◆ **Input**
---

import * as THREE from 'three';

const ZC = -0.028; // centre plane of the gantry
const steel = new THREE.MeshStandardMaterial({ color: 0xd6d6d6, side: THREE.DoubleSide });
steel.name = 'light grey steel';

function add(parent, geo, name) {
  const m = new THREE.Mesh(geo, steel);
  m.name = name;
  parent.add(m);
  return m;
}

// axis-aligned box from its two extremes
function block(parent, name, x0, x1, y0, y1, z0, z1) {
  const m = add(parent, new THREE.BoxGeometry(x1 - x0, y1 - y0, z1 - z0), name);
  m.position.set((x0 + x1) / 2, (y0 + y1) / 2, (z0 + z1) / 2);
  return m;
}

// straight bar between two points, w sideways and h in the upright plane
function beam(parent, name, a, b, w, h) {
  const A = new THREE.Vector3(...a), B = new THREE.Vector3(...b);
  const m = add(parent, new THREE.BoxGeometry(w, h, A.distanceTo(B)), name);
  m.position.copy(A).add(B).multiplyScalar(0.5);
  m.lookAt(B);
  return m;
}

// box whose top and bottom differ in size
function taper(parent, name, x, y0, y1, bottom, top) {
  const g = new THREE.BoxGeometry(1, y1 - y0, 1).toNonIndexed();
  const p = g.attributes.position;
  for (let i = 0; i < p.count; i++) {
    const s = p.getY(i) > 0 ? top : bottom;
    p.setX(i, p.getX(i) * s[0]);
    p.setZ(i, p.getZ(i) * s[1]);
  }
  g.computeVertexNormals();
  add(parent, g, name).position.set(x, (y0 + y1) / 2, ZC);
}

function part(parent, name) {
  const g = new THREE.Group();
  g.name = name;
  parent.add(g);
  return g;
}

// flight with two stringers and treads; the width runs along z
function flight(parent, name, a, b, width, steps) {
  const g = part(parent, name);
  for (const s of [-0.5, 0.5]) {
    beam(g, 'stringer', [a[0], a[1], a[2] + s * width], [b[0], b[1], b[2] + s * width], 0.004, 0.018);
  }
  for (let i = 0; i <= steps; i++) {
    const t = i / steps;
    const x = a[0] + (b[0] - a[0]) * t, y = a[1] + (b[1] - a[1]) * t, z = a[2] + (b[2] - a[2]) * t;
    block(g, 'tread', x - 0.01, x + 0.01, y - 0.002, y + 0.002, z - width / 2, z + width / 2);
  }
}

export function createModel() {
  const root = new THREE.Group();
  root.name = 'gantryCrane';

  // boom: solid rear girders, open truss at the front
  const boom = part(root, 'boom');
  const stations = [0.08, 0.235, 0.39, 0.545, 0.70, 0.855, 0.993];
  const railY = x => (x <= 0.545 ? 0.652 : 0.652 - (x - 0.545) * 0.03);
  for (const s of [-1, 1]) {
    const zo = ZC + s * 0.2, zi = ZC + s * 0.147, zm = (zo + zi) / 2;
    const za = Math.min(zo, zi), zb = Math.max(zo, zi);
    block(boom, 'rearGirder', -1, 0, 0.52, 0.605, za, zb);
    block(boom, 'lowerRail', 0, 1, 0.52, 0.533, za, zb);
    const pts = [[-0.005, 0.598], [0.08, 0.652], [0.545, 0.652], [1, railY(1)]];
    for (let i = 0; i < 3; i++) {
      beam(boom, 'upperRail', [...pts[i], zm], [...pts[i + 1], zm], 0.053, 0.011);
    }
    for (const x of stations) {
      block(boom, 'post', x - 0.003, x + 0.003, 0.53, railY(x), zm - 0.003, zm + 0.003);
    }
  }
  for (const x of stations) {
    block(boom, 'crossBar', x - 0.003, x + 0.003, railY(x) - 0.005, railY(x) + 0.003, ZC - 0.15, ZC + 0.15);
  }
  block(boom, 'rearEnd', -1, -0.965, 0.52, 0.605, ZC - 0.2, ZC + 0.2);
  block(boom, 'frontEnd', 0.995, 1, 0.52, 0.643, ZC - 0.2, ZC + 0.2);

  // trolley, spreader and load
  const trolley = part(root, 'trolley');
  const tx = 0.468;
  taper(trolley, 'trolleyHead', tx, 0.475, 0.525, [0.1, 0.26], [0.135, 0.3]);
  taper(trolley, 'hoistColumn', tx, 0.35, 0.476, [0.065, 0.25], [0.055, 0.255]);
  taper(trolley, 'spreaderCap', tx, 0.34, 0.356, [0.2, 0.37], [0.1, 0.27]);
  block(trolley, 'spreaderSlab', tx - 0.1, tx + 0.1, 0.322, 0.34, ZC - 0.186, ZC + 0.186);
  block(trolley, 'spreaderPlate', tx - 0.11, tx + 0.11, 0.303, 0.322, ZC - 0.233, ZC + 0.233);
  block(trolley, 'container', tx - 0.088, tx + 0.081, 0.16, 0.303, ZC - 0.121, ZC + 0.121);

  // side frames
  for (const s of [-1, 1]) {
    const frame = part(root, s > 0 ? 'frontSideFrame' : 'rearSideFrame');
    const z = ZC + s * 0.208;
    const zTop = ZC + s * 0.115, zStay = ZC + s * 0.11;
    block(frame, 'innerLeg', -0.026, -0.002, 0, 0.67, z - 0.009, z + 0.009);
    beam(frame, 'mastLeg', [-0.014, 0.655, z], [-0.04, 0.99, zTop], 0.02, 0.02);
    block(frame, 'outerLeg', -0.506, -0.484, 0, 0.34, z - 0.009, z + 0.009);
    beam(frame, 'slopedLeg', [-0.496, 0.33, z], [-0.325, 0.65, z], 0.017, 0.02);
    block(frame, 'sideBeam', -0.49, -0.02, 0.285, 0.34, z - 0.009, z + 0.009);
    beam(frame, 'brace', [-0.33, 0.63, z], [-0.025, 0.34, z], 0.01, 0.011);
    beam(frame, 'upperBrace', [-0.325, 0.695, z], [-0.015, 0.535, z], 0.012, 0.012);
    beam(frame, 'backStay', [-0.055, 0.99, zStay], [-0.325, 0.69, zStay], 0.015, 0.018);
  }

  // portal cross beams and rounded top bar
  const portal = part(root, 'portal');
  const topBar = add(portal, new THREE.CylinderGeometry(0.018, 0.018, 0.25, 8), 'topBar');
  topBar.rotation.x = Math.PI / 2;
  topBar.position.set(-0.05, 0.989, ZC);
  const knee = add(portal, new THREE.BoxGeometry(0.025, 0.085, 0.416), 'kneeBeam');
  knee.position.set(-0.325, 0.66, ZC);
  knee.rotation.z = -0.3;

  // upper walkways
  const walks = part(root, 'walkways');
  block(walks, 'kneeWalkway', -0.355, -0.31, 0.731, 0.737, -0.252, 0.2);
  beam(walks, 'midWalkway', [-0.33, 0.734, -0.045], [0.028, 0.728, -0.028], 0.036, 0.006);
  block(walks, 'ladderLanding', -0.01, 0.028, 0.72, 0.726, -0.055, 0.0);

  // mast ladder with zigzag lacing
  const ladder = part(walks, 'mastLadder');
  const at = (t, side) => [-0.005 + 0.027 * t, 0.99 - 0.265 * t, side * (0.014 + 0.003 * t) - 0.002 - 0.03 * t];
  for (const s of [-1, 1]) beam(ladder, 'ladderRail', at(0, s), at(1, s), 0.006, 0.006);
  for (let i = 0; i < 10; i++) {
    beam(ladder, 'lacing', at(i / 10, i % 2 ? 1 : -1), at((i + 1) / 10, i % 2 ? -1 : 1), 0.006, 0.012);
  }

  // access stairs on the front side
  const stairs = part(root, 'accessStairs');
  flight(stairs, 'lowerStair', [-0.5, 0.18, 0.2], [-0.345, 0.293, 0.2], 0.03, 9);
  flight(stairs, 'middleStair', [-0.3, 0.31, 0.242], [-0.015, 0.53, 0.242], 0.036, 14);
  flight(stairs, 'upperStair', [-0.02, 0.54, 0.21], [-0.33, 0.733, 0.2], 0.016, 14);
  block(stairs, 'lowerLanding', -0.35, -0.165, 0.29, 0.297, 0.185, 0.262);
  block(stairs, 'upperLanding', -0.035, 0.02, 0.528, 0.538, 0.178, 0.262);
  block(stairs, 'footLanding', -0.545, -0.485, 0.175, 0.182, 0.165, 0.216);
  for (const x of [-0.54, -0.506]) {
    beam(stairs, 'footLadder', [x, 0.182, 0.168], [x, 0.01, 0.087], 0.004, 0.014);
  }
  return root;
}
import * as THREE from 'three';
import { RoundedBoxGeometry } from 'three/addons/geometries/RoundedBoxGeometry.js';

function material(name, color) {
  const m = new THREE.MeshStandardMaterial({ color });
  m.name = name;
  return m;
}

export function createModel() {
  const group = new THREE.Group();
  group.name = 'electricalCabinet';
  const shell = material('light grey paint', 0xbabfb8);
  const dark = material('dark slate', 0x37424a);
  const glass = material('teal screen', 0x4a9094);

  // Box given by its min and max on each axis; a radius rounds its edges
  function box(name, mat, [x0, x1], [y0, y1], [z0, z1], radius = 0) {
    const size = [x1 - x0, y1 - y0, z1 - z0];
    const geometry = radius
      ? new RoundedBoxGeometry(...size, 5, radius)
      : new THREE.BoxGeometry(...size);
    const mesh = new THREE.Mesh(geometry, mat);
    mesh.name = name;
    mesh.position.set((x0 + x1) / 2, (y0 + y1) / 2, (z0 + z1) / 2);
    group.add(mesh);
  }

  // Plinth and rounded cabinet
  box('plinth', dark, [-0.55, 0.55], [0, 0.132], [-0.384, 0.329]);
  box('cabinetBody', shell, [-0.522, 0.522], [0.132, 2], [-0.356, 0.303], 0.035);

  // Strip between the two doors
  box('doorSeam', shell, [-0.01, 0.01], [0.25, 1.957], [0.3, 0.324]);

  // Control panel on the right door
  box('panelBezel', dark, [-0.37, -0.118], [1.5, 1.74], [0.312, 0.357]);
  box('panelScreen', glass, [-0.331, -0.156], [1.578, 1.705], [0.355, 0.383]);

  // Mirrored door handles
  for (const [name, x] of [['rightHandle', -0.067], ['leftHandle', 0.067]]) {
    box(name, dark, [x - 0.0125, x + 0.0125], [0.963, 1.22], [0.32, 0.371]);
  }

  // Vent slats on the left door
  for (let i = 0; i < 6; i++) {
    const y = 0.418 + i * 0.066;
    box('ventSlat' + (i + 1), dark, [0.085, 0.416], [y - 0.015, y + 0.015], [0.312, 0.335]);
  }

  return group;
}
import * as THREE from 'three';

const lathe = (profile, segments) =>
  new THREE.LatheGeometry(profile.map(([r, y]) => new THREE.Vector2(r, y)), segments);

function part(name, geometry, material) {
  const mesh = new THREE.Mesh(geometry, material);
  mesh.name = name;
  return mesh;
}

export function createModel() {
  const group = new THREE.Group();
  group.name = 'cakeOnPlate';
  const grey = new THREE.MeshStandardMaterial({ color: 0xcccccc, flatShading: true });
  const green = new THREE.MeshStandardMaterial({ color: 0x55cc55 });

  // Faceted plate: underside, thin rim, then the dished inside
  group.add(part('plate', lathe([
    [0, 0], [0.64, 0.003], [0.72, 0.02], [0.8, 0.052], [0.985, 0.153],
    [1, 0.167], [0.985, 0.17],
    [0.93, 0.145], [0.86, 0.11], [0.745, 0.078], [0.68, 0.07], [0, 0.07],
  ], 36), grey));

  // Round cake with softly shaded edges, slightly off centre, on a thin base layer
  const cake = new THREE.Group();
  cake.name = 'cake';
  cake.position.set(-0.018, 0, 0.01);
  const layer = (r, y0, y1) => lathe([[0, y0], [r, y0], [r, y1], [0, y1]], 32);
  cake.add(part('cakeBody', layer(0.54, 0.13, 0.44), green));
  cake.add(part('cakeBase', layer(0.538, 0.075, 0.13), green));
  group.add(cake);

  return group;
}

---

◆ **Problem description**
Scan the records for the string "edges" and show every line that contains it.

◆ **Exercise result**
  // Box given by its min and max on each axis; a radius rounds its edges
  // Round cake with softly shaded edges, slightly off centre, on a thin base layer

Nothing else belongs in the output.